At 1km in diameter, Mumbo is as tiny as it is beautiful with boulders rising out of the water at its picture-perfect cove. There really isn’t much to do here, so give in and spend your time reading in your hammock, swimming in the rocky bay or snorkelling in the crystalline waters. Lake Malawi is Eden for water babies, offering some of the best freshwater snorkelling and diving in the world thanks to its high alkalinity and abundance of fish species. On dry land, there are infinitely more lizards than humans and birdsong replaces the ping of incoming WhatsApp messages.

Back on the mainland, Cape Maclear EcoLodge has simple rooms with cute terraces overlooking leafy gardens. The on-site diving team can arrange scuba excursions to suit your level and you can rent bikes to explore too. Or just kick back, grab an MGT (that’s a Malawi gin and tonic) and daydream about jacking it all in and moving to a desert island.

Are you ready for a complete digital detox? Find your own isolated destination:

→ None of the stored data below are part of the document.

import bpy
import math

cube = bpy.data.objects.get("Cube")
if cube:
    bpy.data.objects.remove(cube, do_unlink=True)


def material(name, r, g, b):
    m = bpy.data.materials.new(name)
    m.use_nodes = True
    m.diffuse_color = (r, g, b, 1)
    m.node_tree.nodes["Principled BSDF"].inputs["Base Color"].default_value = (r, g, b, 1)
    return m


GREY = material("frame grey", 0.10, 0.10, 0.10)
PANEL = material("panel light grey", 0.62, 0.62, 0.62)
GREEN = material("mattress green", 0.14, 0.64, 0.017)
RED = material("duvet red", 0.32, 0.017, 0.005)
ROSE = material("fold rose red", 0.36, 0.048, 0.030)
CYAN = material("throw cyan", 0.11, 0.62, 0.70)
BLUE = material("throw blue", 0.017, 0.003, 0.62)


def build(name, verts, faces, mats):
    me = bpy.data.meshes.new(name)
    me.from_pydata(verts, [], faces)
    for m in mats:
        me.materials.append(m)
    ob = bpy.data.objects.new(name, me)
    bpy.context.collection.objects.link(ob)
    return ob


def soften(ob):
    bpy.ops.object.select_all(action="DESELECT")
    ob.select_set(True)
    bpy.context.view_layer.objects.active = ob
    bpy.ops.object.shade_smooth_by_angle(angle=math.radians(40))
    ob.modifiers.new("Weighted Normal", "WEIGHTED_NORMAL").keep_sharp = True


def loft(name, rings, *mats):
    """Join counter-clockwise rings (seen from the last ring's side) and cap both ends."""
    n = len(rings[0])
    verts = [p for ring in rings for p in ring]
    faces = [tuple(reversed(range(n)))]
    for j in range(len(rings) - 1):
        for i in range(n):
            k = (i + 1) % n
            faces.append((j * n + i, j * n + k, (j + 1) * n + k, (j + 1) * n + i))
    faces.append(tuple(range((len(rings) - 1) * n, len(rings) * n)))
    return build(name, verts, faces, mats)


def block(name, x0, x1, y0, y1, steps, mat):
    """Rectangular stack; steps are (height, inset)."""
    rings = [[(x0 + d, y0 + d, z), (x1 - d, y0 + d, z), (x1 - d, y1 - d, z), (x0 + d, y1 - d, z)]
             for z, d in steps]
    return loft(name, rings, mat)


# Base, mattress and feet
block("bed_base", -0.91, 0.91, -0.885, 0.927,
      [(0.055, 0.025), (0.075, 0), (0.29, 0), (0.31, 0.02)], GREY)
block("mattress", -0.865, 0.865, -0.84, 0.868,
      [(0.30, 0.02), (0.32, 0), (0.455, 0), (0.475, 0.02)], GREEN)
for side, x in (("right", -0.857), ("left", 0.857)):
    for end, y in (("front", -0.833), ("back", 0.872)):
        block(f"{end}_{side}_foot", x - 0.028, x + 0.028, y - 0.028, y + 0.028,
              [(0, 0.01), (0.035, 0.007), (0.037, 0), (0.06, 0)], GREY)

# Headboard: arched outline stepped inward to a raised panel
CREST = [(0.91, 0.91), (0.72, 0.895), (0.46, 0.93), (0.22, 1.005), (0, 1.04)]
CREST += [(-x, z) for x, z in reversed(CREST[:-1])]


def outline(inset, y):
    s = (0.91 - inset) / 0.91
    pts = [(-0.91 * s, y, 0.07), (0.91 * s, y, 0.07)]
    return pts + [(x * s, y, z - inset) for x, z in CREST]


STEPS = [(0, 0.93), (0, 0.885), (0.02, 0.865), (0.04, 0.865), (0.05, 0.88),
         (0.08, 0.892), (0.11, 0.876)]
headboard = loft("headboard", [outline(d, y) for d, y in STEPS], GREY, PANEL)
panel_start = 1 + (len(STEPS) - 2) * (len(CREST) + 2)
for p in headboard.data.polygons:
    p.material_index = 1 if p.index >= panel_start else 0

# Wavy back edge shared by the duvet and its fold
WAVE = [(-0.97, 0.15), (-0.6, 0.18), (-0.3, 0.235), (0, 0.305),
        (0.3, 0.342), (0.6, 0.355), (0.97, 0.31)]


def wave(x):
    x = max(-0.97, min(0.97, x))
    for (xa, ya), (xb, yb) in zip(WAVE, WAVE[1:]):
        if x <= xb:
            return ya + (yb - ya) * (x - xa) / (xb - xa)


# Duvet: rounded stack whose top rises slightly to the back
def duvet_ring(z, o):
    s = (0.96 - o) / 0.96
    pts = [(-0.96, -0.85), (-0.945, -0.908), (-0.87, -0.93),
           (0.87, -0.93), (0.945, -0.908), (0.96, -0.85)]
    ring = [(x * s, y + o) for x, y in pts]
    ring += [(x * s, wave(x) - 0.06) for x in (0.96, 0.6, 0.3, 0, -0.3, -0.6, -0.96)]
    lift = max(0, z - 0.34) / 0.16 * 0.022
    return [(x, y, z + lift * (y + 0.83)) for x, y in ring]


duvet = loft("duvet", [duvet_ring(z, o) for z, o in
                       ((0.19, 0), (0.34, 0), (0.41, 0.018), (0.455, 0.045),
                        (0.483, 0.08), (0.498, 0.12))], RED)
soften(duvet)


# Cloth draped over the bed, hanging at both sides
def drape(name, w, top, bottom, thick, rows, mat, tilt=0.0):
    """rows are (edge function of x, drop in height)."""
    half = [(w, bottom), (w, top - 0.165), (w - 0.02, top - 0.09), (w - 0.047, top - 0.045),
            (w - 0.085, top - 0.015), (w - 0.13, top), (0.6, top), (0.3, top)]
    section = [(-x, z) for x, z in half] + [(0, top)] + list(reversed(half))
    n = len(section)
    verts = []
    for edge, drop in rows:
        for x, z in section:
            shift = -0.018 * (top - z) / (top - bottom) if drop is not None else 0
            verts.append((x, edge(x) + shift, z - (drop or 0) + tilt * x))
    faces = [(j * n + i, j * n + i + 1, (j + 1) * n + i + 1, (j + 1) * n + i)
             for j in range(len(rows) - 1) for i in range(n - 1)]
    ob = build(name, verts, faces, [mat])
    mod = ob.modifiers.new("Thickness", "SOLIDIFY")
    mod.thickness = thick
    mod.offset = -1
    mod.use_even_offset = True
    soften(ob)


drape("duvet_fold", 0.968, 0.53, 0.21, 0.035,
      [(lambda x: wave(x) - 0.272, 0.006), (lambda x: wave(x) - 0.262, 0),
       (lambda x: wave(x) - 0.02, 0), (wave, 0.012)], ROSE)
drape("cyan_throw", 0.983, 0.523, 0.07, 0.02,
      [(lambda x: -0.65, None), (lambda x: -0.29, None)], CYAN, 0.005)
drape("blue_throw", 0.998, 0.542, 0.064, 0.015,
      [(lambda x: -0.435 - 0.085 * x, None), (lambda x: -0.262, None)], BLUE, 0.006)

All flight and prices mentioned in this article are estimates of the cheapest prices based on Skyscanner’s flight search tools. These are subject to change and were correct at time of writing on 14 May 2019.